Mexico City, Mexico, 1970. Lives and works in Mexico City
Broken Animal I, 2006
Oil on canvas
58.9 x 78.6 in
Over the course of ten years, Carlos Amorales developed an archive of images drawn from a variety of photographs from books, magazines, or web pages, which he turned into vectorial drawings through a technique similar to the rotoscoping used by early animators. The figures that came out of this process were not identical copies of the original, but rather synthesized versions. These drawings, which included images of trees, butterflies, wolves, birds, skulls, monkeys, spiders and different human figures, were classified by category and saved following a formal order, which was transformed into a visual vocabulary that the artist called his Liquid Archive.

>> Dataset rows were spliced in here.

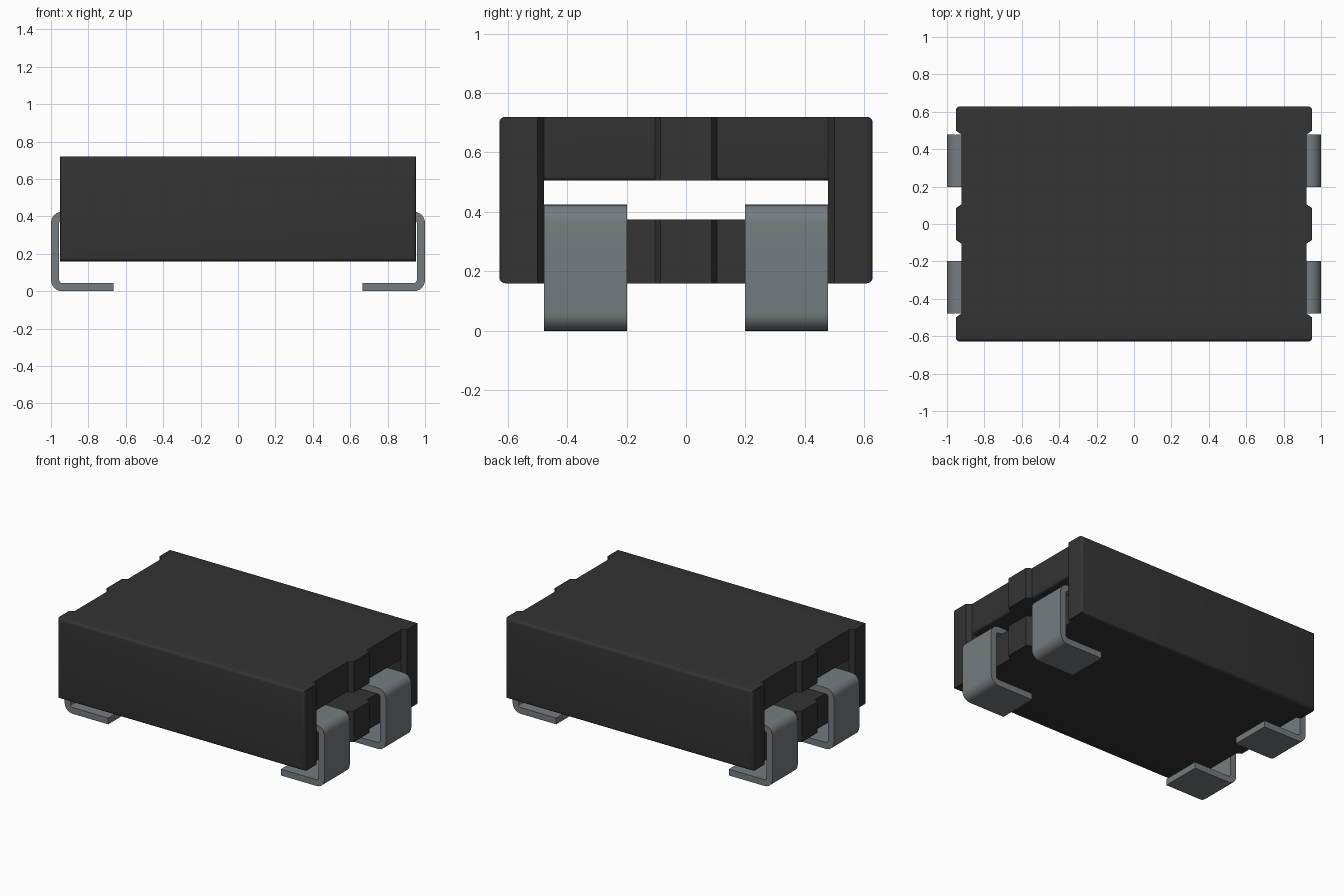
import bpy, bmesh, math
from mathutils import Vector

if "Cube" in bpy.data.objects:
    bpy.data.objects.remove(bpy.data.objects["Cube"])


def material(name, rgb):
    m = bpy.data.materials.new(name)
    m.use_nodes = True
    color = (*rgb, 1)
    m.diffuse_color = color
    m.node_tree.nodes["Principled BSDF"].inputs["Base Color"].default_value = color
    return m


def prism(name, points, offset, mat, bevel_test=None, bevel=0.0):
    """Extrude a closed 3D outline by an offset vector, optionally rounding chosen edges."""
    bm = bmesh.new()
    face = bm.faces.new([bm.verts.new(p) for p in points])
    new = bmesh.ops.extrude_face_region(bm, geom=[face])["geom"]
    bmesh.ops.translate(bm, vec=Vector(offset),
                        verts=[v for v in new if isinstance(v, bmesh.types.BMVert)])
    bmesh.ops.recalc_face_normals(bm, faces=bm.faces)
    if bevel_test:
        edges = [e for e in bm.edges if bevel_test(e.verts[0].co, e.verts[1].co)]
        bmesh.ops.bevel(bm, geom=edges, offset=bevel, segments=4,
                        profile=0.5, affect='EDGES')
    mesh = bpy.data.meshes.new(name)
    bm.to_mesh(mesh)
    bm.free()
    obj = bpy.data.objects.new(name, mesh)
    bpy.context.collection.objects.link(obj)
    mesh.materials.append(mat)
    return obj


def smooth(obj):
    bpy.ops.object.select_all(action='DESELECT')
    obj.select_set(True)
    bpy.context.view_layer.objects.active = obj
    bpy.ops.object.shade_smooth_by_angle(angle=math.radians(32))


def arc(cx, cz, r, start, end, steps=6):
    angles = [math.radians(start + (end - start) * i / steps) for i in range(steps + 1)]
    return [(cx + r * math.cos(a), cz + r * math.sin(a)) for a in angles]


def cut(target, cutter):
    cutter.hide_render = True
    cutter.hide_viewport = True
    mod = target.modifiers.new(cutter.name, 'BOOLEAN')
    mod.operation = 'DIFFERENCE'
    mod.solver = 'EXACT'
    mod.object = cutter


black = material("matte black plastic", (0.033, 0.033, 0.033))
metal = material("grey metal", (0.18, 0.20, 0.215))

# Housing: plan outline with two chamfered recesses at each end
BOTTOM, TOP, HALF_Y, END, RECESS = 0.16, 0.72, 0.628, 0.953, 0.922
right_end = [(END, -HALF_Y), (END, -0.5), (RECESS, -0.478), (RECESS, -0.105), (END, -0.085)]
right_end += [(x, -y) for x, y in reversed(right_end)]
outline = right_end + [(-x, -y) for x, y in right_end]


def outer_edge(a, b):
    # long edges and upright corners on the front and back walls
    on_wall = abs(abs(a.y) - HALF_Y) < 0.001 and abs(a.y - b.y) < 0.001
    return on_wall


housing = prism("housing", [(x, y, BOTTOM) for x, y in outline], (0, 0, TOP - BOTTOM),
                black, outer_edge, 0.02)

# Slot running through the housing from end to end
slot = prism("slot_cutter",
             [(-1.1, y, z) for y, z in ((-0.478, 0.375), (0.478, 0.375),
                                        (0.478, 0.505), (-0.478, 0.505))],
             (2.2, 0, 0), black)
cut(housing, slot)

# Rounded lower lip of the upper recesses
for side, sx in (("left", 1), ("right", -1)):
    for place, y0 in (("front", -0.478), ("back", 0.105)):
        lip = [(0.907, 0.495), (0.907, 0.505)] + arc(0.907, 0.52, 0.015, -67, 0, 3)
        lip += [(0.94, 0.52), (0.94, 0.495)]
        cutter = prism(f"{place}_{side}_lip_cutter", [(sx * x, y0, z) for x, z in lip],
                       (0, 0.373, 0), black)
        cut(housing, cutter)

bpy.context.view_layer.update()
baked = bpy.data.meshes.new_from_object(
    housing.evaluated_get(bpy.context.evaluated_depsgraph_get()))
housing.modifiers.clear()
housing.data = baked
smooth(housing)

# Bent leads: foot, upright and an arm that enters the slot
THICK, RADIUS, HEIGHT, TOE = 0.044, 0.06, 0.425, 0.665
low, high, bend_x = RADIUS, HEIGHT - RADIUS, 1 - RADIUS
profile = [(TOE, 0)] + arc(bend_x, low, RADIUS, -90, 0) + arc(bend_x, high, RADIUS, 0, 90)
profile += [(TOE, HEIGHT), (TOE, HEIGHT - THICK)]
profile += arc(bend_x, high, RADIUS - THICK, 90, 0) + arc(bend_x, low, RADIUS - THICK, 0, -90)
profile += [(TOE, THICK)]

for side, sx in (("left", 1), ("right", -1)):
    for place, y0 in (("front", -0.478), ("back", 0.198)):
        smooth(prism(f"{place}_{side}_lead", [(sx * x, y0, z) for x, z in profile],
                     (0, 0.28, 0), metal))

Amorales played with the hybridization of the different images that made up this archive in order to create “tree-humans” or “monsters,” which are fusions between human and animal figures, which then went on to become new subcategories that could in turn be combined with other elements of the archive. This visual glossary, with its infinite combinations, was used in paintings, animations, installations and even in performances. Thus, the idea of the Liquid Archive represented the creation of a language with different expressive possibilities.
Broken Animal 1 belongs to a series of the same name, in which the artist uses images from the Archive. As in other paintings from the series, the black human figure is surrounded by red lines, also generated by computer. The black and red colors (to which others in only white would be added) are characteristic of the Liquid Archive. These tones help to accentuate the drama and, together with the kind of figures gathered therein, reflect the artist’s interest in the dark side of the world.